Detectives Mirelle Pulashaj, Richard Olson, and Earl Scott, of the public corruption unit, searched Gary Kunsman’s “cluttered” office in July at the Medical Examiner’s Office. They reported finding empty liquor bottles and 13 grams of marijuana, including .08 grams in a burnt cigarette, according to the memo.

The finding was under the misdemeanor threshold of fewer than 20 grams. Also, Broward State Attorney Harold F. Pryor started to implement a new policy on Feb. 2 to no longer prosecute cases related to only possession of misdemeanor cannabis.

According to the closeout memo by Assistant State Attorney Chris Killoran, the investigation into Kunsman started after the Fort Lauderdale Police Department received an anonymous tip on July 19th about a meth lab in room 131 of the Residence Inn, at 2880 Center Port Circ., in Pompano Beach. Fort Lauderdale officers sent the tip to BSO and detectives started to investigate on July 20th.

The guests of room 131 were Kunsman and his wife, deputies said. They left the room on July 21st, and detectives conducted a traffic stop. Detective Justin Eramo’s deputy dog Oscar searched Kunsman’s car and found two small plastic tubes with a white powder in the glove compartment and in a storage compartment under the steering wheel, according to the memo.

A field test identified the powder as positive for MDMA, a drug used for recreational purposes, deputies said. But on Aug. 4th, the crime lab reported one of the tubes found in Kunsman’s car “had no detectable substance” and the other tube tested positive for Butalbital, an ingredient in one of Kunsman’s prescribed medications to deal with migraines, according to the memo.

While BSO detectives questioned Kunsman after the traffic stop, he said the tubes were used to store “drugs from death scenes” and added he had failed to stick the tubes in “a bag with a case number,” according to the memo.

“I normally don’t have drug tubes with me ... I must have just inadvertently stuck it in my pocket ... it is my own stupidity ... I don’t take MDMA ... the crime lab won’t test drug evidence from a death scene, that comes into my lab ... I tested a counterfeit oxycodone tablet and it had MDMA ... I usually do those tests on the weekends ... it should have never left the lab ... I clearly exercised bad judgment,” Kunsman told detectives, according to the memo.

Kunsman said he didn’t know who submitted the anonymous tip to the Fort Lauderdale Police Department.

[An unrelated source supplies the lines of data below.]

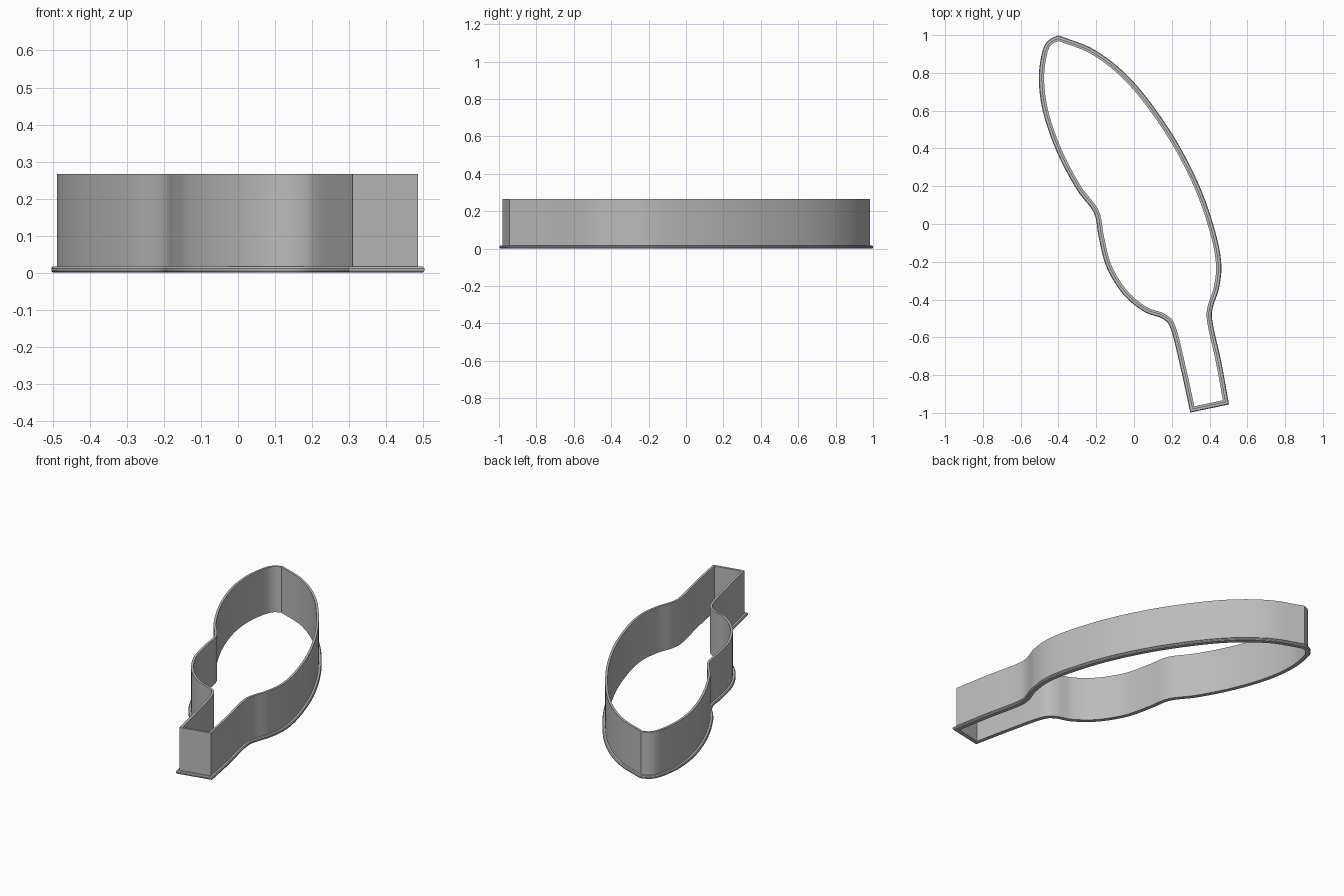
import bpy
import bmesh
from mathutils import Vector

cube = bpy.data.objects.get("Cube")
if cube:
    bpy.data.objects.remove(cube)

STEPS = 6

# Outline of the base flange, clockwise, as smooth runs between sharp corners
TIP, HEEL_L, HEEL_R = (-0.40, 0.999), (0.503, -0.955), (0.298, -0.998)
RUNS = [
    [TIP, (-0.2, 0.917), (0.0, 0.75), (0.2, 0.48), (0.345, 0.205), (0.43, -0.04),
     (0.462, -0.21), (0.45, -0.34), (0.418, -0.44), (0.416, -0.52), (0.462, -0.73), HEEL_L],
    [HEEL_L, HEEL_R],
    [HEEL_R, (0.246, -0.76), (0.196, -0.56), (0.152, -0.502), (0.055, -0.465),
     (-0.055, -0.375), (-0.145, -0.23), (-0.187, -0.07), (-0.213, 0.06), (-0.305, 0.185),
     (-0.408, 0.38), (-0.481, 0.59), (-0.504, 0.77), (-0.485, 0.915), (-0.452, 0.973), TIP],
]

# Wall and flange section: (offset from outline, height)
SECTION = [(-0.028, 0), (-0.004, 0), (0, 0.005), (0, 0.012), (-0.004, 0.017),
           (-0.015, 0.017), (-0.015, 0.266), (-0.028, 0.266)]


def smooth_run(points):
    """Catmull-Rom samples along a run, leaving off its last point."""
    pts = [Vector(p) for p in points]
    if len(pts) == 2:
        return pts[:1]
    pts = [2 * pts[0] - pts[1]] + pts + [2 * pts[-1] - pts[-2]]
    out = []
    for a, b, c, d in zip(pts, pts[1:], pts[2:], pts[3:]):
        for i in range(STEPS):
            t = i / STEPS
            out.append(0.5 * (2 * b + (c - a) * t + (2 * a - 5 * b + 4 * c - d) * t ** 2
                              + (3 * b - a - 3 * c + d) * t ** 3))
    return out


def miters(loop):
    """Outward offset direction at each point, lengthened at corners."""
    out = []
    for i, p in enumerate(loop):
        e1 = (p - loop[i - 1]).normalized()
        e2 = (loop[(i + 1) % len(loop)] - p).normalized()
        n1, n2 = Vector((-e1.y, e1.x)), Vector((-e2.y, e2.x))
        out.append((n1 + n2) / (1 + n1.dot(n2)))
    return out


# Sweep the section round the outline
outline = [p for run in RUNS for p in smooth_run(run)]
bm = bmesh.new()
rings = []
for p, m in zip(outline, miters(outline)):
    rings.append([bm.verts.new((*(p + m * off), z)) for off, z in SECTION])
for i, ring in enumerate(rings):
    prev = rings[i - 1]
    for j in range(len(SECTION)):
        bm.faces.new((prev[j - 1], prev[j], ring[j], ring[j - 1]))
bmesh.ops.recalc_face_normals(bm, faces=bm.faces)
mesh = bpy.data.meshes.new("cutter_wall_and_flange")
bm.to_mesh(mesh)
bm.free()

cutter = bpy.data.objects.new("cutter_wall_and_flange", mesh)
bpy.context.collection.objects.link(cutter)

# Plain grey
grey = bpy.data.materials.new("plain_grey")
grey.use_nodes = True
colour = (0.5, 0.5, 0.5, 1)
grey.diffuse_color = colour
grey.node_tree.nodes["Principled BSDF"].inputs["Base Color"].default_value = colour
mesh.materials.append(grey)

bpy.ops.object.select_all(action="DESELECT")
cutter.select_set(True)
bpy.context.view_layer.objects.active = cutter
bpy.ops.object.shade_smooth_by_angle(angle=0.5)
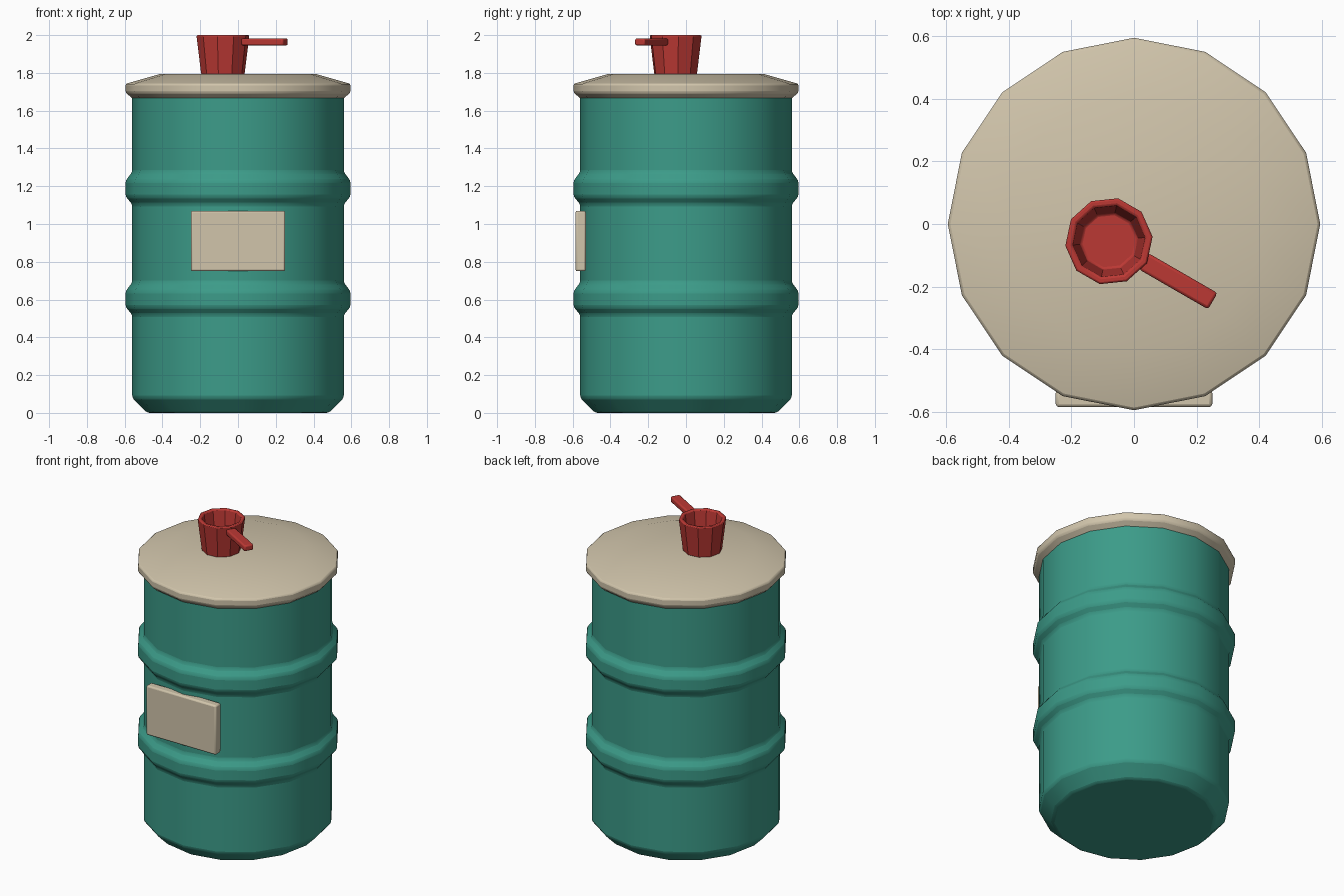
import bpy, bmesh, math
from mathutils import Matrix, Vector

cube = bpy.data.objects.get("Cube")
if cube:
    bpy.data.objects.remove(cube, do_unlink=True)


def material(name, rgb):
    mat = bpy.data.materials.new(name)
    mat.use_nodes = True
    mat.diffuse_color = (*rgb, 1)
    mat.node_tree.nodes["Principled BSDF"].inputs["Base Color"].default_value = (*rgb, 1)
    return mat


teal = material("teal paint", (0.045, 0.33, 0.25))
beige = material("beige paint", (0.64, 0.56, 0.41))
red = material("red plastic", (0.5, 0.04, 0.034))


def finish(name, bm, mat, bevel, limit, segments=2):
    """Turn a bmesh into a bevelled, smooth-shaded object."""
    bmesh.ops.recalc_face_normals(bm, faces=bm.faces)
    mesh = bpy.data.meshes.new(name)
    bm.to_mesh(mesh)
    bm.free()
    mesh.materials.append(mat)
    obj = bpy.data.objects.new(name, mesh)
    bpy.context.collection.objects.link(obj)
    mod = obj.modifiers.new("soft edges", "BEVEL")
    mod.width = bevel
    mod.segments = segments
    mod.limit_method = "ANGLE"
    mod.angle_limit = math.radians(limit)
    bpy.ops.object.select_all(action="DESELECT")
    obj.select_set(True)
    bpy.context.view_layer.objects.active = obj
    bpy.ops.object.shade_smooth_by_angle(angle=math.radians(35))
    return obj


def lathe(name, profile, sides, mat, bevel, limit, center=(0, 0), turn=0):
    """Rings of (radius, height) joined into a solid with capped ends."""
    bm = bmesh.new()
    rings = []
    for r, z in profile:
        angles = [turn + math.tau * i / sides for i in range(sides)]
        rings.append([bm.verts.new((center[0] + r * math.cos(a),
                                    center[1] + r * math.sin(a), z)) for a in angles])
    for low, high in zip(rings, rings[1:]):
        for i in range(sides):
            j = (i + 1) % sides
            bm.faces.new((low[i], low[j], high[j], high[i]))
    bm.faces.new(rings[0][::-1])
    bm.faces.new(rings[-1])
    return finish(name, bm, mat, bevel, limit)


def box(name, center, size, mat, bevel, turn=0):
    bm = bmesh.new()
    matrix = (Matrix.Translation(center) @ Matrix.Rotation(turn, 4, "Z")
              @ Matrix.Diagonal((*size, 1)))
    bmesh.ops.create_cube(bm, size=1, matrix=matrix)
    return finish(name, bm, mat, bevel, 40)


# Barrel with a chamfered foot and two raised hoops
wall, hoop = 0.56, 0.595
profile = [(0.48, 0), (wall, 0.08)]
for z in (0.605, 1.19):
    profile += [(wall, z - 0.085), (hoop, z - 0.045), (hoop, z + 0.04), (wall, z + 0.085)]
profile.append((wall, 1.69))
lathe("barrel_body", profile, 16, teal, 0.012, 30)

# Lid with a shallow sloping top
lathe("lid", [(0.555, 1.662), (hoop, 1.695), (hoop, 1.742), (0.41, 1.795)],
      16, beige, 0.009, 30)

# Front plate
box("front_plate", (0, -0.5575, 0.91), (0.5, 0.055, 0.32), beige, 0.01)

# Scoop cup with a hollow inside, and its handle
cup = Vector((-0.08, -0.055, 0))
aim = math.radians(-30)
lathe("cup", [(0.115, 1.79), (0.141, 2.0), (0.117, 2.0), (0.092, 1.83)],
      10, red, 0.007, 40, cup.xy, aim)
along = Vector((math.cos(aim), math.sin(aim), 0))
box("cup_handle", cup + along * 0.255 + Vector((0, 0, 1.964)),
    (0.256, 0.06, 0.038), red, 0.009, aim)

“I offend a lot of people ... I tend to not keep my opinions a closely guarded secret,” Kunsman said, according to the memo.

On July 21st, detectives released Kunsman without arresting him. After the investigation into public corruption, detectives didn’t find any evidence that he had stolen drugs from the Medical Examiner’s Office or tampered with evidence, according to the memo.

In July, Broward Public Defender Gordon Weekes said he feared the case was a threat to “any number of cases” because it called into question Kunsman’s integrity as a witness.

“Anyone who has concerns about any case should contact our office and we will review them on a case-by-case basis,” Pryor said in a statement on Wednesday.

Related story: Medical Examiner’s Office chief toxicologist faces criminal probe with potential legal ramifications in years of cases

Read the closeout memo


About the Author:

The Emmy Award-winning journalist joined the Local 10 News team in 2013. She wrote for the Miami Herald for more than 9 years and won a Green Eyeshade Award.